“The Donner Kid” by W. Jesse Gulbrandsen: In order to escape his troubled past, former gunslinger Wild Bill Hickok seeks refuge in sleepy town of Perdition. Unfortunately, trouble has a tendency of seeking him out.

“Window Dressing” by Stephen Lomer: A village butcher is thrilled to have an unexpected windfall when his cousin finds a sow on his property. It is a sow. Right?

“The Silent Treatment” by Tom O’Brien: A confused wife and mother isn’t quite sure what’s happening to her. She’s losing words and confidence. She might be going crazy.

Click below to read an excerpt from this collection, including two complete stories.

Praise for the Book
“I am extremely pleased with this collection of dark stories!! The authors do a fantastic job of drawing you in and keep you wanting more when the story is over.” ~ Devin Mojecki
“This book is full of amazing and wondrously evil stories that have you torn between wanting to read them and hide under your blanket.” ~ Fleur W
“If you are looking for scary and creepy horror, then get this anthology. I don’t read much horror, but I am a horror movie aficionado, and some of these stories even scare me! Therefore, this book is not meant for kids. There is a good variety in the 20 stories by various authors. Some are paranormal and some not.” ~ Diana in SC
“The tales in this book will most absolutely keep you awake at night. […] If you are a fan of horror, and all things that go bump in the night ... you MUST get this book!!” ~ Dowie
“Some good morbid tales in here. Certainly worth the price.” ~ William D. Wallace

My Review
I received this book in return for an honest review.

By Lynda Dickson
An introduction by editor P. K. Tyler on the nature of evil is followed by 20 stories with the common theme of unspeakable horror. I’m about half-way through this collection and, as a fan of the horror genre, I’m loving it!
In “Sip the Dregs” by Rhoads Brazos, Maribelle clears out her grandmother’s home after her disappearance. No one knows what happened to her, but their suspicions are nowhere near as frightening as the truth. I’m not sure I understood this one, but it certainly had a lot of atmosphere.
In “Knobby Bones” by Jeremy Megargee, an aid worker in South Sudan attempts to uncover the truth behind the legend of Knobby Bones. What he finds is worse than anything he could have imagined. Truly disturbing.
In “Dark Cloud over Ladysmith” by Robert Allen Lupton, Martha and her friends struggle to defeat evil during a siege in the second Boer War. An interesting story, but the sentences are short and choppy.
In “A Handsome Man” by Joriah Wood, Brandy meets a handsome stranger at a party, and things take a very strange turn. Delightfully creepy.
In “June’s Perfection” by Anne Skinner, Laura escapes one unhealthy relationship only to enter another.
In “Mosaic” by Annetta Ribken, a  visit to a psychiatric museum unleashes an artist’s muse with disturbing results. Short and well-crafted.
In “Let the Bodies” by J. Edward Neill, a person goes missing from her town every day. But what does Mia’s grandfather have to do with it?
In “An Old Family Recipe” by Caroline A. Gill, Charlotte seeks justice for her family when two of her sons are killed in an accident. A beautifully written, heartbreaking story.
In “Windikouk” by Tausha Johnson, Megan loves telling her little sister scary stories. But, in reality, the truth is stranger than any of her fictions. Suspenseful.
I look forward to reading the rest of the stories in this collection. It seems to include something that will appeal to every horror buff’s tastes.

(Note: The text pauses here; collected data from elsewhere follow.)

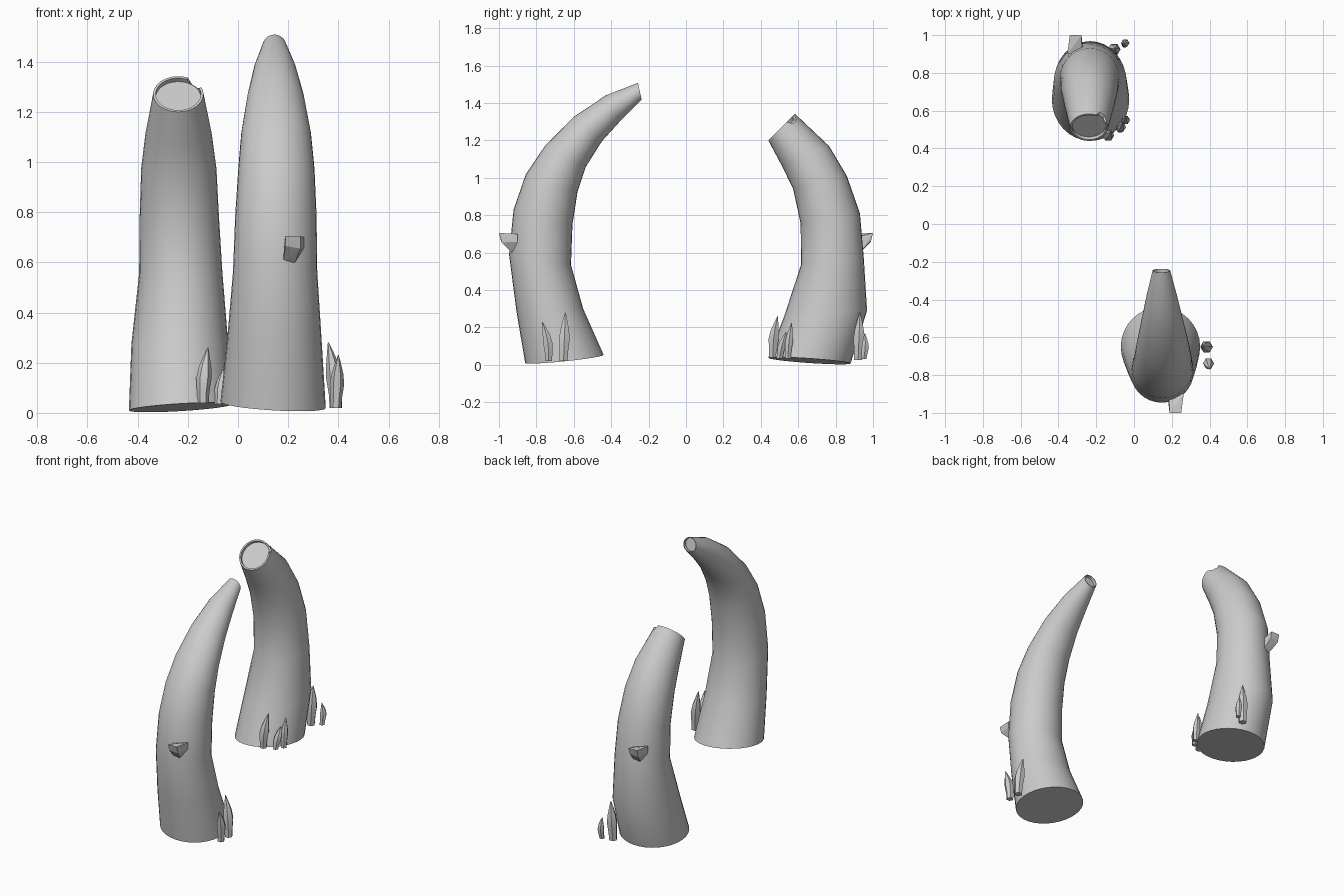
import bpy, bmesh
from math import sin, cos, pi, radians
from mathutils import Vector

if "Cube" in bpy.data.objects:
    bpy.data.objects.remove(bpy.data.objects["Cube"])


def finish(name, bm, smooth=True):
    bmesh.ops.recalc_face_normals(bm, faces=bm.faces)
    me = bpy.data.meshes.new(name)
    bm.to_mesh(me)
    bm.free()
    ob = bpy.data.objects.new(name, me)
    bpy.context.collection.objects.link(ob)
    if smooth:
        bpy.ops.object.select_all(action='DESELECT')
        ob.select_set(True)
        bpy.context.view_layer.objects.active = ob
        bpy.ops.object.shade_smooth_by_angle(angle=radians(35))
    return ob


def loft(name, loops, smooth=True):
    bm = bmesh.new()
    rings = [[bm.verts.new(p) for p in loop] for loop in loops]
    n = len(rings[0])
    for a, b in zip(rings, rings[1:]):
        for i in range(n):
            j = (i + 1) % n
            bm.faces.new((a[i], a[j], b[j], b[i]))
    bm.faces.new(rings[0][::-1])
    bm.faces.new(rings[-1])
    return finish(name, bm, smooth)


def horn(name, stations, base_tilt, notch=None, n=32):
    """stations: outer y, outer z, inner y, inner z, half width, centre x"""
    loops = []
    for k, (oy, oz, iy, iz, w, cx) in enumerate(stations):
        c = Vector((cx, (oy + iy) / 2, (oz + iz) / 2))
        up = Vector((0, (oy - iy) / 2, (oz - iz) / 2))
        side = Vector((w, 0, base_tilt * w if k == 0 else 0))
        loops.append([c + side * cos(2 * pi * i / n) + up * sin(2 * pi * i / n)
                      for i in range(n)])
    # open end: thin rim around a slightly sunken face
    axis = Vector((0, -up.z, up.y)).normalized()
    prev = sum(loops[-2], Vector()) / n
    if axis.dot(c - prev) < 0:
        axis = -axis
    rim = [c + (p - c) * 0.9 for p in loops[-1]]
    floor = [p - axis * 0.02 for p in rim]
    # chipped edge
    if notch:
        for i in notch:
            loops[-1][i] -= axis * 0.03
            rim[i] -= axis * 0.019
    return loft(name, loops + [rim, floor])


# Front horn, intact
horn("front_horn", [
    (-.86, .01, -.44, .053, .21, .14),
    (-.907, .29, -.55, .30, .188, .145),
    (-.946, .59, -.615, .535, .168, .148),
    (-.922, .83, -.607, .75, .162, .151),
    (-.856, 1.02, -.58, .925, .152, .153),
    (-.754, 1.17, -.535, 1.06, .139, .152),
    (-.60, 1.326, -.45, 1.195, .113, .15),
    (-.43, 1.44, -.35, 1.305, .083, .147),
    (-.257, 1.508, -.237, 1.417, .047, .145)], -.06)

# Rear horn, broken off shorter with a chip in its rim
horn("rear_horn", [
    (.88, .007, .44, .037, .205, -.23),
    (.968, .29, .525, .26, .193, -.232),
    (.950, .58, .615, .535, .166, -.228),
    (.93, .81, .613, .755, .158, -.234),
    (.86, 1.01, .573, .94, .150, -.236),
    (.765, 1.17, .515, 1.06, .132, -.237),
    (.583, 1.342, .44, 1.2, .10, -.238)], .06, notch=(3, 4, 5))


# Faceted pegs on the outer curves
def peg(name, sign, shift):
    pts = [(.18, -.93, .60), (.227, -.93, .60), (.188, -1, .705), (.25, -1, .705),
           (.19, -.99, .665), (.25, -.985, .655), (.185, -.90, .68),
           (.263, -.90, .70), (.263, -.90, .657)]
    bm = bmesh.new()
    for x, y, z in pts:
        bm.verts.new((x * sign + shift, y * sign, z))
    bmesh.ops.convex_hull(bm, input=bm.verts)
    finish(name, bm, False)


peg("front_peg", 1, 0)
peg("rear_peg", -1, -.09)


# Curved grass blades around the bases
def blade(name, base, tip, r, bend):
    base, tip, bend = Vector(base), Vector(tip), Vector(bend)
    loops = []
    for t, s in ((0, .75), (.2, .8), (.45, 1), (.65, .8), (.85, .4), (1, .06)):
        c = base.lerp(tip, t) + bend * sin(pi * t)
        loops.append([c + Vector((cos(a), sin(a), 0)) * r * s
                      for a in (i * pi / 3 for i in range(6))])
    loft(name, loops)


blades = [
    ((.39, -.655, .02), (.36, -.645, .28), .033, (.008, 0, 0)),
    ((.39, -.735, .02), (.40, -.768, .23), .029, (0, .012, 0)),
    ((-.14, .465, .04), (-.12, .49, .26), .031, (-.005, -.008, 0)),
    ((-.075, .50, .035), (-.06, .535, .175), .025, (0, -.004, 0)),
    ((-.045, .545, .035), (-.045, .565, .225), .024, (0, -.004, 0)),
    ((-.11, .92, .025), (-.10, .93, .28), .034, (0, 0, 0)),
    ((-.05, .95, .03), (-.055, .955, .17), .022, (.006, .006, 0)),
]
for k, b in enumerate(blades):
    blade("grass_blade_%d" % (k + 1), *b)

About the Editor
P. K. Tyler
P. K. Tyler is the author of Speculative Fiction and other Genre Bending novels. She's also published works as Pavarti K. Tyler and had projects appear on the USA Today Bestseller's List.
Pav attended Smith College and graduated with a degree in Theatre. She lived in New York, where she worked as a Dramaturge, Assistant Director and Production Manager on productions both on and off-Broadway. Later, Pavarti went to work in the finance industry for several international law firms.
Now located in Baltimore, Maryland, she lives with her husband, two daughters and two terrible dogs. When not penning science fiction books and other speculative fiction novels, she twists her mind by writing horror and erotica.